> _Work instruction_
Take the entries below and reproduce them word for word.

#####

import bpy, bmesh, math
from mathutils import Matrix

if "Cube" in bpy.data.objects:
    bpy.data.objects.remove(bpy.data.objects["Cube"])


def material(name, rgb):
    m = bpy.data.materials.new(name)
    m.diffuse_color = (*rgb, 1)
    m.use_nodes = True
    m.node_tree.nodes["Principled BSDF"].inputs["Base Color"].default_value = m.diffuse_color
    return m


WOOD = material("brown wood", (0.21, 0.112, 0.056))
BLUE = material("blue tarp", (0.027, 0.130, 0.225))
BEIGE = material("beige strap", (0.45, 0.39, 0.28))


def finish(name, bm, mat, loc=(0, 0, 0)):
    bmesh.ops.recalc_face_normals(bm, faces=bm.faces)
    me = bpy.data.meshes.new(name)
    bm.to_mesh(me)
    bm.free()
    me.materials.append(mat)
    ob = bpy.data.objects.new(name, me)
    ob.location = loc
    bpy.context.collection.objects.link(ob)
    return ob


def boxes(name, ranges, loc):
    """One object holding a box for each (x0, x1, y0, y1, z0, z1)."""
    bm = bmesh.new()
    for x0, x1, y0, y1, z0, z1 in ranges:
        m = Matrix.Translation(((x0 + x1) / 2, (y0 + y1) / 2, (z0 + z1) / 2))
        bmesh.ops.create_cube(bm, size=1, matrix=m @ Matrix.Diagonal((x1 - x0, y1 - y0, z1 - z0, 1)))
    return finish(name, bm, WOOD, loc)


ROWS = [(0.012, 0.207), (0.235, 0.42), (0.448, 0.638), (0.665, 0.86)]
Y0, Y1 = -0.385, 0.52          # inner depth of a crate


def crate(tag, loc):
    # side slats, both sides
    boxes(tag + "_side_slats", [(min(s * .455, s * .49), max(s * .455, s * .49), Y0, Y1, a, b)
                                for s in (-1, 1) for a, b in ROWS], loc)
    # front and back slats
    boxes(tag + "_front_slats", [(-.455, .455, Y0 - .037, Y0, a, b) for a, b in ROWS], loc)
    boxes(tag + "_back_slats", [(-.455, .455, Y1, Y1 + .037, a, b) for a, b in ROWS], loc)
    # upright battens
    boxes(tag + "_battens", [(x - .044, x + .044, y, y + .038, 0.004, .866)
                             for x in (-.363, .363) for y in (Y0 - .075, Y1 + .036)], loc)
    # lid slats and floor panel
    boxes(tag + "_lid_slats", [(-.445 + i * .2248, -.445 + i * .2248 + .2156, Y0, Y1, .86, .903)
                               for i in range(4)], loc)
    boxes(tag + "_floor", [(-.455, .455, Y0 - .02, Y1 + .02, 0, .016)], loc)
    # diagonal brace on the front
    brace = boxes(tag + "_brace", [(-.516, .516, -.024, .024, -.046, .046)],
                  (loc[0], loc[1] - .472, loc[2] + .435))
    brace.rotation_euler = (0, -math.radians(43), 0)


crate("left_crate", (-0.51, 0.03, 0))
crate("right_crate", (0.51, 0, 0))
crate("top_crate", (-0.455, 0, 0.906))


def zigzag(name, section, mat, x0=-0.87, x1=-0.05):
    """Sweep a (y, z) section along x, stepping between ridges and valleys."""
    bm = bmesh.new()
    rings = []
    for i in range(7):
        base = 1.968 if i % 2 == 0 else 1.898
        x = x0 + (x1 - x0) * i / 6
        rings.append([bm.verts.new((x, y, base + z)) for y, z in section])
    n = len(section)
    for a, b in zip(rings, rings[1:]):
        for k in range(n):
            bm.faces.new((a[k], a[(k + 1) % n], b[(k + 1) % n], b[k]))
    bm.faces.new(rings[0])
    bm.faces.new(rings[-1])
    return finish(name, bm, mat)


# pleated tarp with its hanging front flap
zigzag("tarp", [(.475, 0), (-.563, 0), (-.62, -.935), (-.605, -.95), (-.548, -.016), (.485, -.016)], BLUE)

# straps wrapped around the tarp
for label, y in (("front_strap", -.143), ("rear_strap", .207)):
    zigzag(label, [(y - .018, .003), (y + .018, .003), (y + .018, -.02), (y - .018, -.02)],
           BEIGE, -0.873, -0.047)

#####

> _Solved exercise_
import bpy, bmesh, math
from mathutils import Matrix

if "Cube" in bpy.data.objects:
    bpy.data.objects.remove(bpy.data.objects["Cube"])


def material(name, rgb):
    m = bpy.data.materials.new(name)
    m.diffuse_color = (*rgb, 1)
    m.use_nodes = True
    m.node_tree.nodes["Principled BSDF"].inputs["Base Color"].default_value = m.diffuse_color
    return m


WOOD = material("brown wood", (0.21, 0.112, 0.056))
BLUE = material("blue tarp", (0.027, 0.130, 0.225))
BEIGE = material("beige strap", (0.45, 0.39, 0.28))


def finish(name, bm, mat, loc=(0, 0, 0)):
    bmesh.ops.recalc_face_normals(bm, faces=bm.faces)
    me = bpy.data.meshes.new(name)
    bm.to_mesh(me)
    bm.free()
    me.materials.append(mat)
    ob = bpy.data.objects.new(name, me)
    ob.location = loc
    bpy.context.collection.objects.link(ob)
    return ob


def boxes(name, ranges, loc):
    """One object holding a box for each (x0, x1, y0, y1, z0, z1)."""
    bm = bmesh.new()
    for x0, x1, y0, y1, z0, z1 in ranges:
        m = Matrix.Translation(((x0 + x1) / 2, (y0 + y1) / 2, (z0 + z1) / 2))
        bmesh.ops.create_cube(bm, size=1, matrix=m @ Matrix.Diagonal((x1 - x0, y1 - y0, z1 - z0, 1)))
    return finish(name, bm, WOOD, loc)


ROWS = [(0.012, 0.207), (0.235, 0.42), (0.448, 0.638), (0.665, 0.86)]
Y0, Y1 = -0.385, 0.52          # inner depth of a crate


def crate(tag, loc):
    # side slats, both sides
    boxes(tag + "_side_slats", [(min(s * .455, s * .49), max(s * .455, s * .49), Y0, Y1, a, b)
                                for s in (-1, 1) for a, b in ROWS], loc)
    # front and back slats
    boxes(tag + "_front_slats", [(-.455, .455, Y0 - .037, Y0, a, b) for a, b in ROWS], loc)
    boxes(tag + "_back_slats", [(-.455, .455, Y1, Y1 + .037, a, b) for a, b in ROWS], loc)
    # upright battens
    boxes(tag + "_battens", [(x - .044, x + .044, y, y + .038, 0.004, .866)
                             for x in (-.363, .363) for y in (Y0 - .075, Y1 + .036)], loc)
    # lid slats and floor panel
    boxes(tag + "_lid_slats", [(-.445 + i * .2248, -.445 + i * .2248 + .2156, Y0, Y1, .86, .903)
                               for i in range(4)], loc)
    boxes(tag + "_floor", [(-.455, .455, Y0 - .02, Y1 + .02, 0, .016)], loc)
    # diagonal brace on the front
    brace = boxes(tag + "_brace", [(-.516, .516, -.024, .024, -.046, .046)],
                  (loc[0], loc[1] - .472, loc[2] + .435))
    brace.rotation_euler = (0, -math.radians(43), 0)


crate("left_crate", (-0.51, 0.03, 0))
crate("right_crate", (0.51, 0, 0))
crate("top_crate", (-0.455, 0, 0.906))


def zigzag(name, section, mat, x0=-0.87, x1=-0.05):
    """Sweep a (y, z) section along x, stepping between ridges and valleys."""
    bm = bmesh.new()
    rings = []
    for i in range(7):
        base = 1.968 if i % 2 == 0 else 1.898
        x = x0 + (x1 - x0) * i / 6
        rings.append([bm.verts.new((x, y, base + z)) for y, z in section])
    n = len(section)
    for a, b in zip(rings, rings[1:]):
        for k in range(n):
            bm.faces.new((a[k], a[(k + 1) % n], b[(k + 1) % n], b[k]))
    bm.faces.new(rings[0])
    bm.faces.new(rings[-1])
    return finish(name, bm, mat)


# pleated tarp with its hanging front flap
zigzag("tarp", [(.475, 0), (-.563, 0), (-.62, -.935), (-.605, -.95), (-.548, -.016), (.485, -.016)], BLUE)

# straps wrapped around the tarp
for label, y in (("front_strap", -.143), ("rear_strap", .207)):
    zigzag(label, [(y - .018, .003), (y + .018, .003), (y + .018, -.02), (y - .018, -.02)],
           BEIGE, -0.873, -0.047)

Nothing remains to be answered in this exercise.